I am fortunate in that I have had some very good writing partners and beta readers over the years and they help me by letting me bounce my ideas off of them and give me feedback about what works and what doesn't. If something sucks, they will tell me in the style that I prefer - which is brutal and very straightforward.

[personal profile] muse_maledictio 2012-02-07 06:10 pm (UTC)(link)
(I really should check this journal more!)

1. I've been very lucky, I think, that I've always preferred to write men and never had anyone act weird towards me when they find out it's a woman writing them. That is awful that people have given you a difficult time when that's happened!

3. Yes, your muses certainly range in a very broad spectrum and that makes them all so interesting. You can't ever be accused of writing the same character again and again as some people do. And Azazeal really enjoyed his head-to-heads with God!

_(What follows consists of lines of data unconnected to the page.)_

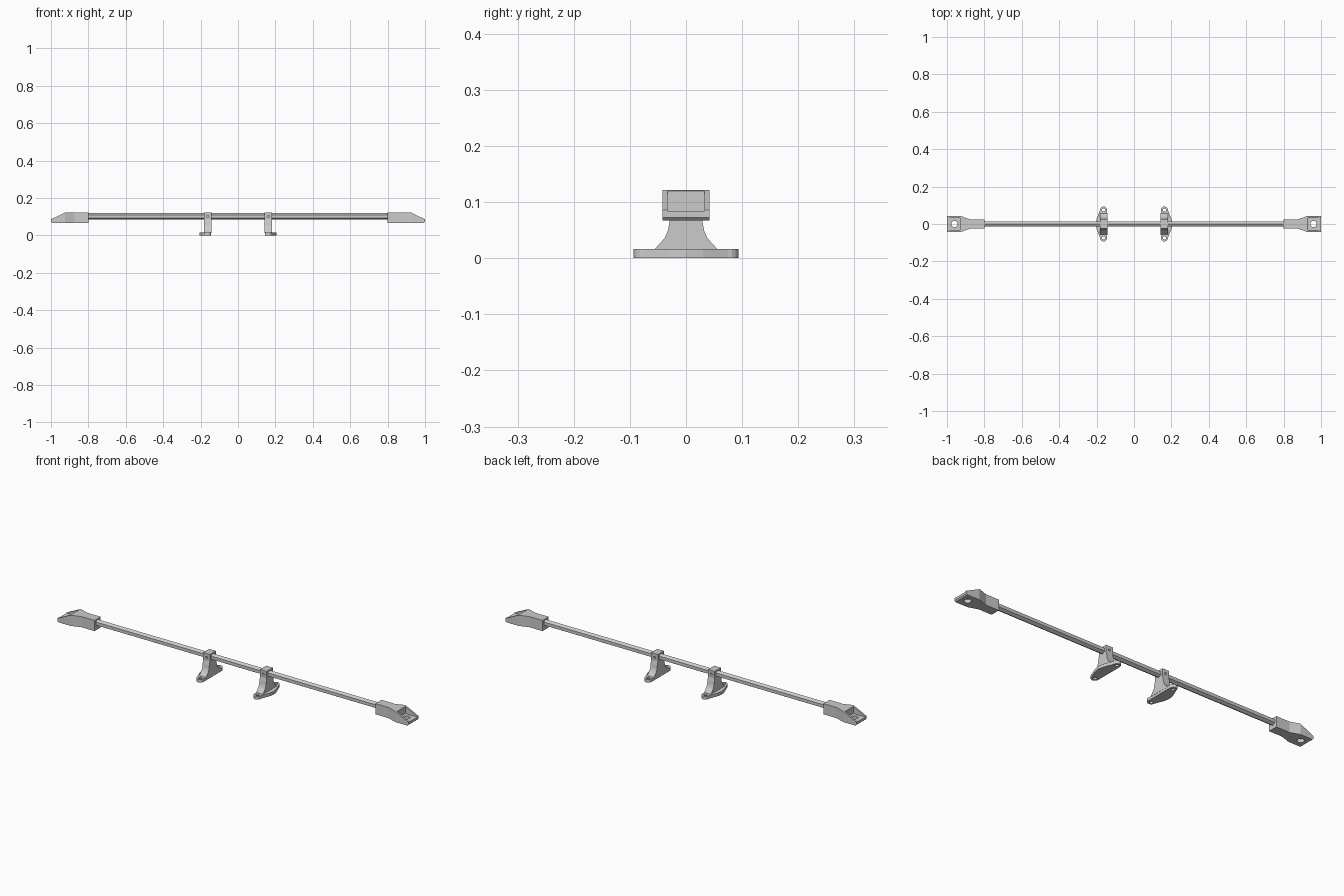
import bpy, bmesh, math
from mathutils import Vector

if "Cube" in bpy.data.objects:
    bpy.data.objects.remove(bpy.data.objects["Cube"])


def prism(name, pts, axis, lo, hi, sx=1):
    """Extrude a closed outline along an axis ('x', 'y' or 'z'); sx = -1 mirrors in x."""
    def place(a, b, t):
        v = {'x': (t, a, b), 'y': (a, t, b), 'z': (a, b, t)}[axis]
        return Vector((v[0] * sx, v[1], v[2]))
    bm = bmesh.new()
    n = len(pts)
    low = [bm.verts.new(place(a, b, lo)) for a, b in pts]
    top = [bm.verts.new(place(a, b, hi)) for a, b in pts]
    bm.faces.new(low)
    bm.faces.new(top)
    for i in range(n):
        j = (i + 1) % n
        bm.faces.new((low[i], low[j], top[j], top[i]))
    bmesh.ops.recalc_face_normals(bm, faces=bm.faces)
    me = bpy.data.meshes.new(name)
    bm.to_mesh(me)
    bm.free()
    ob = bpy.data.objects.new(name, me)
    bpy.context.collection.objects.link(ob)
    return ob


def circle(a, b, r, n=16, start=0.0, sweep=2 * math.pi):
    return [(a + r * math.cos(start + sweep * i / n), b + r * math.sin(start + sweep * i / n))
            for i in range(n)]


def boolean(ob, cutter, op='DIFFERENCE'):
    """Apply a boolean and delete the helper."""
    m = ob.modifiers.new('cut', 'BOOLEAN')
    m.operation = op
    m.solver = 'EXACT'
    m.object = cutter
    bpy.context.view_layer.objects.active = ob
    bpy.ops.object.modifier_apply(modifier=m.name)
    bpy.data.objects.remove(cutter, do_unlink=True)


# Hexagonal bar, ridge up
prism('bar', circle(0, 0.102, 0.0165, 6, math.pi / 2), 'x', -0.83, 0.83)

for s, side in ((-1, 'left'), (1, 'right')):
    # End fitting: side profile intersected with the flared plan outline
    end = prism('end_fitting_' + side,
                [(0.8, 0.067), (0.994, 0.067), (1, 0.073), (1, 0.086), (0.925, 0.122), (0.8, 0.122)],
                'y', -0.06, 0.06, s)
    half = [(0.79, 0.025), (0.875, 0.025), (0.925, 0.042), (1.01, 0.042)]
    plan = half + [(x, -y) for x, y in reversed(half)]
    boolean(end, prism('plan', plan, 'z', 0, 0.2, s), 'INTERSECT')
    # Recessed pad with a screw hole
    boolean(end, prism('pocket', [(0.93, -0.033), (1.02, -0.033), (1.02, 0.033), (0.93, 0.033)],
                       'z', 0.084, 0.2, s))
    boolean(end, prism('hole', circle(0.96, 0, 0.017), 'z', 0, 0.2, s))

    # Bracket post, flaring towards the foot
    half = [(0.058, 0.012), (0.056, 0.016), (0.038, 0.036), (0.032, 0.05), (0.029, 0.068), (0.025, 0.085), (0.025, 0.122)]
    prof = half + [(-y, z) for y, z in reversed(half)]
    post = prism('bracket_post_' + side, prof, 'x', 0.143, 0.181, s)
    boolean(post, prism('pin', circle(0.162, 0.102, 0.006, 12), 'y', -0.1, 0.1, s))

    # Bracket foot: rounded ears and an outward bulge
    r, cx = 0.0185, 0.1625
    ear = [(cx + r * math.cos(math.pi * i / 8), 0.075 + r * math.sin(math.pi * i / 8)) for i in range(9)]
    outer = [(0.205, 0), (0.199, 0.03)] + ear
    foot = prism('bracket_foot_' + side,
                 outer + [(x, -y) for x, y in reversed(outer[1:])], 'z', 0, 0.016, s)
    for y in (-0.075, 0.075):
        boolean(foot, prism('hole', circle(cx, y, 0.009, 12), 'z', -0.1, 0.1, s))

5. My opinion is that any main character in a story must have something in their background that sets them upon their path...and usually that is often something tragic. Where so many fall down is that they quite often over do it or have a tragic event but not use it as the catalyst to propel the character. So it becomes all about the OMG!tragedy. With Hsu it was being orphaned at ten and having to survive in a wilderness, that made him determined to fight back against the odds and keep in his heart all his mother told him about his destiny.

6. I think it can even be simpler than that. They have a voice that just can't be ignored (and they get very pissy if we try to ignore them! *g*)

7. I think it's one of the best forms of therapy there is!